‘You are between 50 and 70 per cent likely to create your next career opportunity through your network, i.e., via people you know through University, work, family and socially.’ (source Brilliant Career Coach) read more

Day 14: It’s Good to Talk – Career Conversations

29 January 2017

Fiona Christie, careers consultant

Careers matter to people.  Your career will occupy half of your waking hours; it will impact on your finances, your status, what you contribute to society, your happiness, your own fulfilment and others’ opinion of you.  Your career will interweave with your home, your family and your leisure interests.  And careers, certainly for those of us living in the UK today, mean choices about the kind of life you want to lead and being able to make decisions about those choices.

This is certainly a subject that deserves to be talked about, don’t you agree?
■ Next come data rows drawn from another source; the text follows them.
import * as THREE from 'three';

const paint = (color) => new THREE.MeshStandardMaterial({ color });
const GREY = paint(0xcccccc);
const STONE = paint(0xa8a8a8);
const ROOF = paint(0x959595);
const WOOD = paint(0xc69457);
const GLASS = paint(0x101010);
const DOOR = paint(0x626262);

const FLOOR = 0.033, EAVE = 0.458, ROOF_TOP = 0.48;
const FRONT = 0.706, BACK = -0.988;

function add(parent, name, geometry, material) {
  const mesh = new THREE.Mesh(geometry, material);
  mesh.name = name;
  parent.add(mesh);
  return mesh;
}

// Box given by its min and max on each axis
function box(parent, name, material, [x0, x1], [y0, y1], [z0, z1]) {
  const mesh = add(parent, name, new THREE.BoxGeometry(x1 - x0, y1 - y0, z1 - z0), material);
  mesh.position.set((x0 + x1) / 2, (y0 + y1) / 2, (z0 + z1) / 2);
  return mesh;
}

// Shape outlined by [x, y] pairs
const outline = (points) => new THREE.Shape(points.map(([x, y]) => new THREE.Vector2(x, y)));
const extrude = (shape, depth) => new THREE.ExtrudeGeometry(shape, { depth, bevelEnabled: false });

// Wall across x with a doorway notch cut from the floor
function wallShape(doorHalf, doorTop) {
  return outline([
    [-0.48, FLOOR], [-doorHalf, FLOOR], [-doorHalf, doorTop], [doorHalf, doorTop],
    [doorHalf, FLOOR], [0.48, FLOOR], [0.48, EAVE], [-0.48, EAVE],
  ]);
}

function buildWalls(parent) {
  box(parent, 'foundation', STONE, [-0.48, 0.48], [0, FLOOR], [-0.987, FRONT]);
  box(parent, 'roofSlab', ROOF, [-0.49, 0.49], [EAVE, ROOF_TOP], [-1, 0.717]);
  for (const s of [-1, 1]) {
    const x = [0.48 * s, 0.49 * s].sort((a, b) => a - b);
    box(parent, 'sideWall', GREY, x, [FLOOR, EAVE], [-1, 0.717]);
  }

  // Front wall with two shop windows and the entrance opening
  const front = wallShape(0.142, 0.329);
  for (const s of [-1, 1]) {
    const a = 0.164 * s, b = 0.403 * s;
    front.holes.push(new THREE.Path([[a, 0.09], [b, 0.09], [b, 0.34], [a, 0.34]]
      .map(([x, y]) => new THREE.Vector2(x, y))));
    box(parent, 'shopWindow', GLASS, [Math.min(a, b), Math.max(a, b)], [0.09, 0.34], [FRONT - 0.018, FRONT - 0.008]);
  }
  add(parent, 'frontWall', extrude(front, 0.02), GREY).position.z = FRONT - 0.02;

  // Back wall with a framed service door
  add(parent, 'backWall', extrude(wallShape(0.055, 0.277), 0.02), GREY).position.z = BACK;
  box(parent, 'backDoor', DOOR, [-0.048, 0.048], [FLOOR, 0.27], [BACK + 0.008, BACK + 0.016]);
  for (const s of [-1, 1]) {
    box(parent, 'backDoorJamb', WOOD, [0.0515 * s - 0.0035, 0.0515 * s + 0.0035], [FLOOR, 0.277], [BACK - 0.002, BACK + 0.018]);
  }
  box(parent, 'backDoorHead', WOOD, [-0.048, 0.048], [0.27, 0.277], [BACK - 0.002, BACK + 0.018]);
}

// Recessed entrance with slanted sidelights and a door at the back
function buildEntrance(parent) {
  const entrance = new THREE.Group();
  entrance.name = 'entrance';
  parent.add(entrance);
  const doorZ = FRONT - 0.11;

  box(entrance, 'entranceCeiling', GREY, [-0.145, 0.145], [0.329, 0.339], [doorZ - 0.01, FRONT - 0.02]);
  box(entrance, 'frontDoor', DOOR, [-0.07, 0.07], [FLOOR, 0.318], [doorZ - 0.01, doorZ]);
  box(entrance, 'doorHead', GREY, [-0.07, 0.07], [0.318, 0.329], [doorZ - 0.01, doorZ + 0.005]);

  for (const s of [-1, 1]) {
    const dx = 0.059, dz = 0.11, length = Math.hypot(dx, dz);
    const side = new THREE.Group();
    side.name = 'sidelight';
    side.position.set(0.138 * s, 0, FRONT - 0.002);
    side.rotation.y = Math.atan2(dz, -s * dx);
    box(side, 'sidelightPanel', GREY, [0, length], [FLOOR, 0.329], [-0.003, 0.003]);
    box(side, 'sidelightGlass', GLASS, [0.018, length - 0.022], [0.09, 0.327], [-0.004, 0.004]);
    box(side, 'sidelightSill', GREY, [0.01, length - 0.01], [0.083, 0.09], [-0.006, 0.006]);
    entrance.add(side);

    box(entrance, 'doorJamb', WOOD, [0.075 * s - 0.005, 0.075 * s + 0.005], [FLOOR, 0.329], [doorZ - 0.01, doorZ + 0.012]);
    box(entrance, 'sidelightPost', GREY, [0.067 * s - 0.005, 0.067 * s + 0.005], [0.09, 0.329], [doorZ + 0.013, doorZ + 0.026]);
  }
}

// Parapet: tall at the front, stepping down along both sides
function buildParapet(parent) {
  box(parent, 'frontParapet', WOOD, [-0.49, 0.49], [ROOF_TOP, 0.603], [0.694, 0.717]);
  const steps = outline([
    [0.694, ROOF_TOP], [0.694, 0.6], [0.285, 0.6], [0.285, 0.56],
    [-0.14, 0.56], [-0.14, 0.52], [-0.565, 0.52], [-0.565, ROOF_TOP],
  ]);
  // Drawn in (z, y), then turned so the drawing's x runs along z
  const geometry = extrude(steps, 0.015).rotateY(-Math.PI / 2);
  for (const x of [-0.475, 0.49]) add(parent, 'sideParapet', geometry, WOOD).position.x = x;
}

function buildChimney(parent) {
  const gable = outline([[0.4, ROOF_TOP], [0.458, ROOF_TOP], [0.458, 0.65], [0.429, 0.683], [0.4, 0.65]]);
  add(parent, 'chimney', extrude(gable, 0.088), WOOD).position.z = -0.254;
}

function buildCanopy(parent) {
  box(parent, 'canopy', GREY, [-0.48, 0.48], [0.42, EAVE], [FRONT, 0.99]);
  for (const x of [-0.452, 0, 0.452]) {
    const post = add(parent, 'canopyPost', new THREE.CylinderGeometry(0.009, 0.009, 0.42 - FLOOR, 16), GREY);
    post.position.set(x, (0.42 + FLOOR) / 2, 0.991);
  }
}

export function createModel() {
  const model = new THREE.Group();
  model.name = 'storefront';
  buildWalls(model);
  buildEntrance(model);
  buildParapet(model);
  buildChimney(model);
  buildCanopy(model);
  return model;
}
The power of career conversations came out of recent research I have been doing into graduate careers. One of my findings has been that individuals who had found suitable people to talk to about their hopes, fears and ambitions were much more positive about their career prospects. Ironically, although the ‘what’s your career plan?’ question may be one that graduates dread to hear, and would possibly shy away from, it is also one that most people would like to be able to have a stab at answering, especially if they know the person asking is genuinely interested and not just making small-talk. read more

Day 13: Who’s on Your Bench?

28 January 2017
The Tweenies are on my side.

The Tweenies are on my side.

Well, I’ve got Bella and Milo on my bench so I am doing OK. But seriously, there is a cliché that it’s ‘who you know’ that matters in careers. These 3 simple words hide the variation this may mean depending on who you are and where you come from. Sociologists call this social capital, a phrase that is now used widely.

Who's on your supporters' bench?

Who’s on your supporters’ bench?

But whether you are fortunate to be well-connected or not, everyone needs people on their bench and it’s important to appreciate those people. The sporting metaphor is a good one, as this could include people who can cheer you when you do well, can get out the stretcher when there’s an emergency and provide you with coaching and direction. Your bench will include your  close community of supporters who are your cheerleaders, even if you feel they can’t really help your career, they may well be able to help maintain your morale. And we know that staying positive is important when getting a job and developing your career. read more